We’ve been busy! Our 2024 recap so far

It’s been an eventful first half of 2024. Learn what we’ve been up to this year.

The Video Game History Foundation has had a busy year! Thanks to your support, we’ve been working on new projects, recovering rare materials, and advocating for the future. Here’s what we’ve been up to over the last six months.

Bringing history to the industry

We ran the Game History Gallery at the Game Developers Conference, a new interactive game history exhibit on the show floor. Our exhibit showcased unique voices that came from outside the games industry, as well as a gallery of artifacts from game history. We wanted the developers at GDC to start thinking more about what “game history” means, and we were thrilled with the results.

Meanwhile, VGHF executive director Frank Cifaldi addressed the audience at the 2024 Independent Game Festival Awards to call the game dev community to action: History is in your hands! Frank talked about our groundbreaking game availability study and asked developers to think about how their stories—and the stories of their colleagues—would be remembered. “You’re the curator of your own story,” Frank said.

Fighting for a better future

A man in glasses and a suit sitting in a library and talking to the camera. He is gesturing with his hands.

We made headlines in April when VGHF library director Phil Salvador testified to the U.S. Copyright Office to support a new copyright exemption for game preservation in libraries and archives. This was part of a three-year push for copyright reform we’ve been working on with the Software Preservation Network. In this high-stakes hearing, we took on copyright lobbyists and made a strong case for fixing the law to make game history more accessible.

Our petition even garnered support from Antstream Arcade and Limited Run Games, two of the major companies re-releasing classic video games. They agree: Changing the law will help game preservation without hurting the game industry.

We’ll know the results of our petition this fall. In the meantime, you can read about the hearing on Ars Technica.

Building bridges

Two men sitting on a stage, talking into microphones.

We spoke at Toronto Games Week and connected with the growing community of Canadian game preservationists, who are working with important collections like the late Syd Bolton’s game library and the tapes from the TV show Electric Playground. Learn more about what they’re up to.

We helped raise over $9000 to support ROMchip, a non-profit journal for game history. By meeting their goal, ROMchip is able to commission original game history research!

A man in headphones looking exhausted, while another person, in a office covered with balloons, looks shocked.

We’ve expanded!

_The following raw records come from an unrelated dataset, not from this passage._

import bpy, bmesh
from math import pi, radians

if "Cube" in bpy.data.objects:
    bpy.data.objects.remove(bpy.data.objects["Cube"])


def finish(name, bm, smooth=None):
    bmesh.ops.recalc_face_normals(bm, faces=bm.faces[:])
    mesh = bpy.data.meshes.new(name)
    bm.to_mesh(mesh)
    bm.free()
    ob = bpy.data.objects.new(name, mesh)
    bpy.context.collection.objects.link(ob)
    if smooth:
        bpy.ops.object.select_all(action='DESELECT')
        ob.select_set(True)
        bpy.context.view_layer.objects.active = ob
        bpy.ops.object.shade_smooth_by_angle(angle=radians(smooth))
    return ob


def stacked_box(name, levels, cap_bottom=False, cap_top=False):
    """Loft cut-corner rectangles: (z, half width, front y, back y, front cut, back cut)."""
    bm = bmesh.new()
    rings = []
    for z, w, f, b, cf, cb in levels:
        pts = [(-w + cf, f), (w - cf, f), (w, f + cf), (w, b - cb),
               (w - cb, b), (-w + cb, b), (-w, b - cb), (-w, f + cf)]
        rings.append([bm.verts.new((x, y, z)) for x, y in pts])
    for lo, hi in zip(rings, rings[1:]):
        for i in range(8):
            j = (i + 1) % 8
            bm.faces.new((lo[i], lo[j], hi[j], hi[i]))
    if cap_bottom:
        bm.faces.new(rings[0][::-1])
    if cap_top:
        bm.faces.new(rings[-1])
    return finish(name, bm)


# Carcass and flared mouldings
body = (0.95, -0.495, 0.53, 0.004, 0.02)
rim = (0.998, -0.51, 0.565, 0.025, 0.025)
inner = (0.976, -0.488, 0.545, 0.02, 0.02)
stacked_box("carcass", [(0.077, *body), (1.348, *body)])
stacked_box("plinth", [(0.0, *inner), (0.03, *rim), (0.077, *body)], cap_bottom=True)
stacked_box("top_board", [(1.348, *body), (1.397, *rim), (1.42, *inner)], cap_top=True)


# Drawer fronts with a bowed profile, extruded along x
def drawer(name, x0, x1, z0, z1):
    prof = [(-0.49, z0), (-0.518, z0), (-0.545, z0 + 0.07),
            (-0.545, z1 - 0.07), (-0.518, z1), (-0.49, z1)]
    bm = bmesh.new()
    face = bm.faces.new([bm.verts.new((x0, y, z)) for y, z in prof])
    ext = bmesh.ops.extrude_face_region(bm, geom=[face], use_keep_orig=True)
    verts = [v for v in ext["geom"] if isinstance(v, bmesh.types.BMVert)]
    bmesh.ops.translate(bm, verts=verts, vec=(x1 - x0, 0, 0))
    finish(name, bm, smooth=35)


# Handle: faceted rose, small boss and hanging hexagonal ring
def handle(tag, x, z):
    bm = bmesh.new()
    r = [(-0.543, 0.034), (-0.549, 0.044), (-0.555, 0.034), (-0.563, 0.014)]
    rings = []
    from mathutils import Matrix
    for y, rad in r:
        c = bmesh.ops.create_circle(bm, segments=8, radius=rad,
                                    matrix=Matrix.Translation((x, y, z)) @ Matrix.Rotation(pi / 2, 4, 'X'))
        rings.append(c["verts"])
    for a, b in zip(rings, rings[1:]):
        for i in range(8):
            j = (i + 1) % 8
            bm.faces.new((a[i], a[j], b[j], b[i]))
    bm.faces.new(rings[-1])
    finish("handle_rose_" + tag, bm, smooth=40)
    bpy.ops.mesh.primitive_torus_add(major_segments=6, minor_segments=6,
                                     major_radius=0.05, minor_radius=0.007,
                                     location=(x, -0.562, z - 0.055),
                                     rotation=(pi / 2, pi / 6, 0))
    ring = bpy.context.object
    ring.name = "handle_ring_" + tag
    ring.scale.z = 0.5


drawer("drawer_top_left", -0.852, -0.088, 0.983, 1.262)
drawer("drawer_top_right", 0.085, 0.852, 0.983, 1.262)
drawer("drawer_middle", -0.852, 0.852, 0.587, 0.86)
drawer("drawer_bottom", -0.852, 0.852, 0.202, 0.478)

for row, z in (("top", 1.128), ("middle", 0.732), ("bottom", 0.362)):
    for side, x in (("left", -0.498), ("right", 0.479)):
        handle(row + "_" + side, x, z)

A room densely filled with metal shelves and boxes.

The Video Game History Foundation has a new space for processing our collections! We’re taking everything out of our storage units and bringing it on-site so we can work through it faster. And as part of our processing work…

We’ve solved scanning

We invested in new tools, technology, and techniques to scan paper better, faster, and cheaper, as part of our video game magazine preservation work.

We can scan hundreds of pages in minutes at archival-level quality. And with our state-of-the-art OCR tool, even the wackiest ’90s magazine layouts will be full-text searchable in our library. We’ve already scanned 300+ items since May, with more on the way.

New archival finds

A reel of film next to a box.

We’ve been able to recover rare materials from game history, including Nintendo’s first US commercial.

Line drawings of Tails from Sonic the Hedgehog.

New archival collections coming from Craig Stitt (artist for Sega and Insomniac Games) and ICOM Simulations!

We helped rescue another lost game

Taarzan for the Atari 2600 was shelved after the 1983–84 video game crash… until now! Read more in our blog post.

A pair of bare Atari 2600 game cartridge motherboards. One has a sticker that said Tarzan on the game ROM chip.
A large, tarnished, golden dome sitting on a rocky island.

We helped bring a classic back to life

We recovered source material for Cyan, creators of the Myst series, that they used in their new remake of Riven! With Cyan’s blessing, these videos and more are coming to our digital library.

Your support makes this possible

The Video Game History Foundation is funded by donors like you. We’re counting on you to keep our work going!